──────── The input
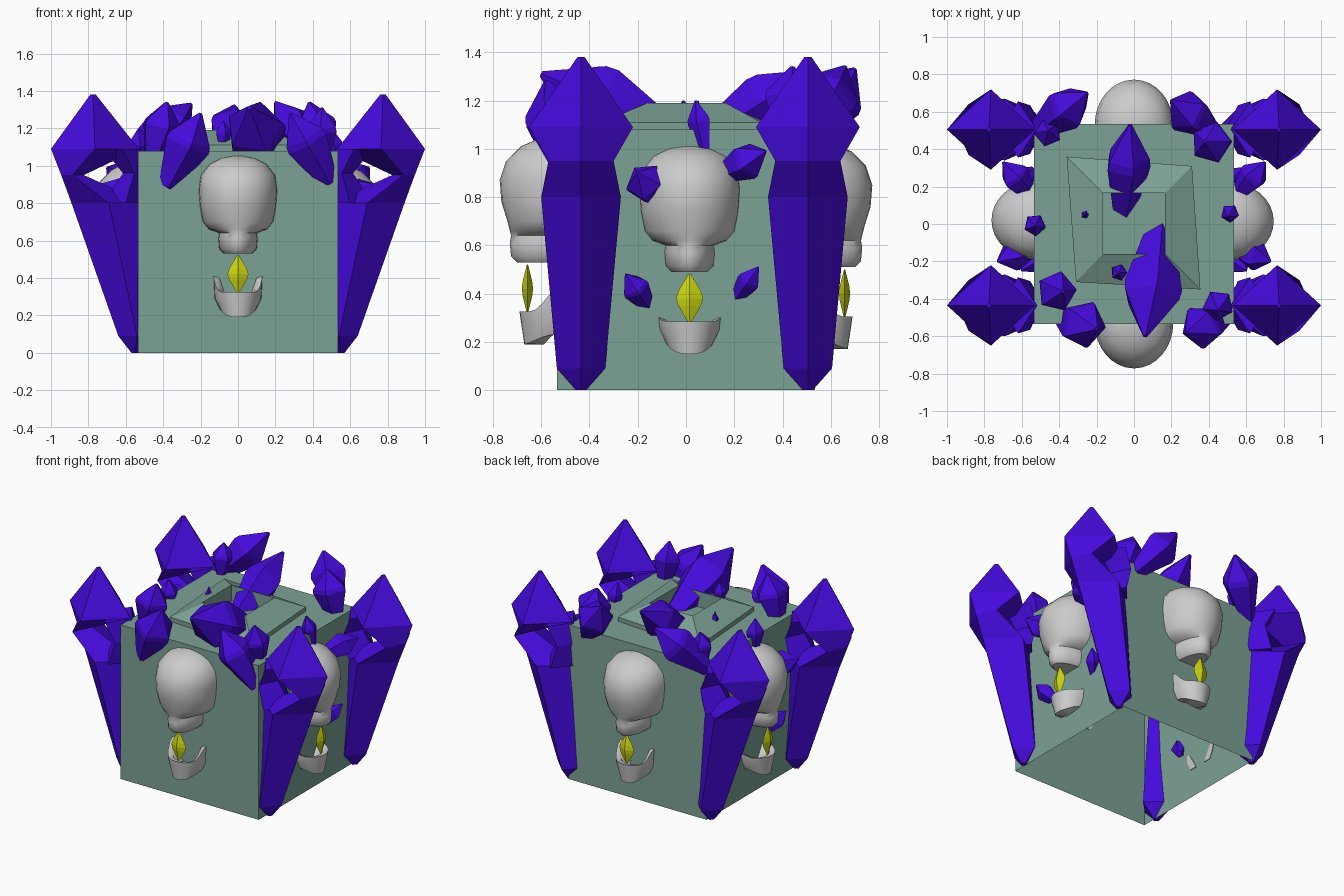
import bpy, bmesh, math, random
from mathutils import Vector, Matrix

if "Cube" in bpy.data.objects:
    bpy.data.objects.remove(bpy.data.objects["Cube"])

random.seed(4)


def material(name, rgb):
    m = bpy.data.materials.new(name)
    m.diffuse_color = (*rgb, 1)
    m.use_nodes = True
    m.node_tree.nodes["Principled BSDF"].inputs["Base Color"].default_value = m.diffuse_color
    return m


GREEN = material("green_stone", (0.20, 0.36, 0.30))
PURPLE = material("purple_crystal", (0.06, 0.003, 0.72))
YELLOW = material("yellow_gem", (0.60, 0.67, 0.005))


def finish(name, bm, mat=None, smooth=False):
    bmesh.ops.recalc_face_normals(bm, faces=bm.faces)
    mesh = bpy.data.meshes.new(name)
    bm.to_mesh(mesh)
    bm.free()
    ob = bpy.data.objects.new(name, mesh)
    bpy.context.collection.objects.link(ob)
    if mat:
        mesh.materials.append(mat)
    if smooth:
        bpy.context.view_layer.objects.active = ob
        ob.select_set(True)
        bpy.ops.object.shade_smooth_by_angle(angle=math.radians(40))
        ob.select_set(False)
    return ob


def loft(rings, bottom=True, top=True, loop=False):
    """Join equal-length point rings into a skin, with optional end caps."""
    bm = bmesh.new()
    vs = [[bm.verts.new(p) for p in r] for r in rings]
    n = len(vs[0])
    pairs = list(zip(vs, vs[1:])) + ([(vs[-1], vs[0])] if loop else [])
    for a, b in pairs:
        for i in range(n):
            j = (i + 1) % n
            bm.faces.new((a[i], a[j], b[j], b[i]))
    if not loop:
        if bottom:
            bm.faces.new(vs[0][::-1])
        if top:
            bm.faces.new(vs[-1])
    return bm


def ellipse(cx, cy, z, hx, hy, n=4, turn=0):
    return [(cx + hx * math.cos(turn + math.tau * i / n),
             cy + hy * math.sin(turn + math.tau * i / n), z) for i in range(n)]


# Hollow block, open underneath
q, d = math.pi / 4, 0.535 * math.sqrt(2)
finish("block", loft([ellipse(0, 0, z, d, d, 4, q) for z in (0, 1.08)], bottom=False), GREEN)

# Sloping, slightly skewed frame around the opening on top
outer = [(0.31, 0.31), (-0.36, 0.36), (-0.31, -0.31), (0.355, -0.35)]
inner = [(0.167, 0.165), (-0.167, 0.165), (-0.167, -0.16), (0.167, -0.16)]
finish("top_frame", loft([[(x, y, z) for x, y in ring] for ring, z in
                          ((outer, 1.08), (outer, 1.11), (inner, 1.19), (inner, 1.08))],
                         loop=True), GREEN)

# Corner pillars: stem, narrow waist, wide head (centre x, half x, half y, z),
# and an inner strut that closes the gap beside the waist
PILLAR = [(0.55, 0.02, 0.02, 0.0), (0.54, 0.10, 0.10, 0.09), (0.69, 0.20, 0.165, 0.80),
          (0.885, 0.06, 0.135, 0.95), (0.765, 0.235, 0.215, 1.09), (0.775, 0.015, 0.015, 1.38)]
STRUT = [(0.60, 0.12, 0.14, 0.80), (0.555, 0.06, 0.13, 0.96), (0.62, 0.10, 0.15, 1.09)]
for sx in (-1, 1):
    for cy in (-0.435, 0.505):
        for name, rings in (("corner_pillar", PILLAR), ("pillar_strut", STRUT)):
            finish(name, loft([ellipse(sx * cx, cy, z, hx, hy)
                               for cx, hx, hy, z in rings]), PURPLE)


def crystal(base, tip, r, sides=5):
    base, tip = Vector(base), Vector(tip)
    axis = tip - base
    length, turn = axis.length, random.uniform(0, 6)
    prof = [(0, 0.4), (0.58, 1), (0.66, 0.95), (1, 0.08)]
    bm = loft([ellipse(0, 0, t * length, r * k, r * k, sides, turn) for t, k in prof])
    rot = axis.to_track_quat('Z', 'Y').to_matrix().to_4x4()
    bmesh.ops.transform(bm, matrix=Matrix.Translation(base) @ rot, verts=bm.verts)
    finish("small_crystal", bm, PURPLE)


# Crystals growing from the top and the upper rim
for c in [((0.14, 0, 1.00), (0.06, -0.60, 1.31), 0.165),
          ((-0.06, 0.02, 1.00), (-0.02, 0.53, 1.32), 0.125),
          ((-0.38, -0.50, 0.89), (-0.20, -0.56, 1.28), 0.13),
          ((0.49, -0.50, 0.91), (0.28, -0.58, 1.28), 0.12),
          ((-0.52, 0.50, 1.04), (-0.25, 0.70, 1.33), 0.12),
          ((0.42, 0.50, 1.04), (0.20, 0.66, 1.34), 0.12),
          ((0.46, 0.43, 1.02), (0.38, 0.44, 1.34), 0.115),
          ((-0.46, -0.36, 1.02), (-0.38, -0.36, 1.34), 0.11),
          ((0.45, -0.40, 1.02), (0.45, -0.46, 1.31), 0.085),
          ((-0.46, 0.47, 1.05), (-0.46, 0.50, 1.28), 0.075),
          ((-0.26, 0.05, 1.06), (-0.26, 0.05, 1.20), 0.022),
          ((0.53, 0.08, 0.98), (0.50, 0.04, 1.20), 0.05),
          ((-0.53, 0.0, 0.98), (-0.53, -0.01, 1.20), 0.06),
          ((-0.08, -0.26, 1.08), (-0.08, -0.26, 1.24), 0.045)]:
    crystal(*c)

# Crystals growing from the left and right walls
for s in (-1, 1):
    for b, t, r in [((0.52, -0.12, 0.80), (0.73, -0.20, 0.90), 0.085),
                    ((0.54, 0.14, 0.89), (0.70, 0.33, 0.99), 0.08),
                    ((0.50, -0.15, 0.34), (0.60, -0.25, 0.48), 0.06),
                    ((0.50, 0.20, 0.37), (0.60, 0.30, 0.51), 0.05)]:
        crystal((s * b[0], b[1], b[2]), (s * t[0], t[1], t[2]), r)


def half_ring(z, hx, depth, n=16, back=-0.53):
    return [(hx * math.cos(math.pi * (1 + i / n)),
             back + depth * math.sin(math.pi * (1 + i / n)), z) for i in range(n + 1)]


# Skull sections from the upper jaw to the crown (z, half width, depth)
SKULL = [(0.53, 0.075, 0.17), (0.555, 0.10, 0.195), (0.61, 0.105, 0.20), (0.64, 0.10, 0.195),
         (0.66, 0.155, 0.20), (0.70, 0.188, 0.21), (0.78, 0.203, 0.235), (0.87, 0.21, 0.242),
         (0.95, 0.199, 0.215), (1.01, 0.15, 0.155), (1.04, 0.09, 0.085), (1.053, 0.02, 0.015)]


def lower_jaw(rise):
    """Curved band with the two ends rising to points."""
    rings = []
    for i in range(17):
        a = math.pi * (1 + i / 16)
        c, s = math.cos(a), math.sin(a)
        top = 0.325 + rise * abs(c) ** 12
        low = 0.19 + 0.04 * abs(c) ** 3
        rings.append([(0.095 * c, -0.54 + 0.13 * s, low), (0.125 * c, -0.54 + 0.145 * s, 0.29),
                      (0.13 * c, -0.54 + 0.15 * s, top), (0.10 * c, -0.54 + 0.11 * s, top - 0.01),
                      (0.04 * c, -0.54 + 0.05 * s, low)])
    return loft(rings)


# One skull, gem and lower jaw on each wall: front, right, back, left
for k, offset in enumerate([(0, 0, 0), (-0.025, 0.015, -0.04), (0, 0, -0.02), (0.01, 0.02, -0.03)]):
    place = Matrix.Translation(offset) @ Matrix.Rotation(k * math.pi / 2, 4, 'Z')
    gem = loft([ellipse(0, -0.657, z, w, w * 0.42) for z, w in
                ((0.32, 0.006), (0.39, 0.047), (0.42, 0.056), (0.45, 0.047), (0.52, 0.006))])
    for ob in (finish("skull", loft([half_ring(*s) for s in SKULL]), smooth=True),
               finish("lower_jaw", lower_jaw(0.02 if k % 2 else 0.085), smooth=True),
               finish("gem", gem, YELLOW)):
        ob.matrix_world = place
────────────────
= Your goal =
For this task, copy every line of the material in which "faces" appears.

= Your response =
    bmesh.ops.recalc_face_normals(bm, faces=bm.faces)
            bm.faces.new((a[i], a[j], b[j], b[i]))
            bm.faces.new(vs[0][::-1])
            bm.faces.new(vs[-1])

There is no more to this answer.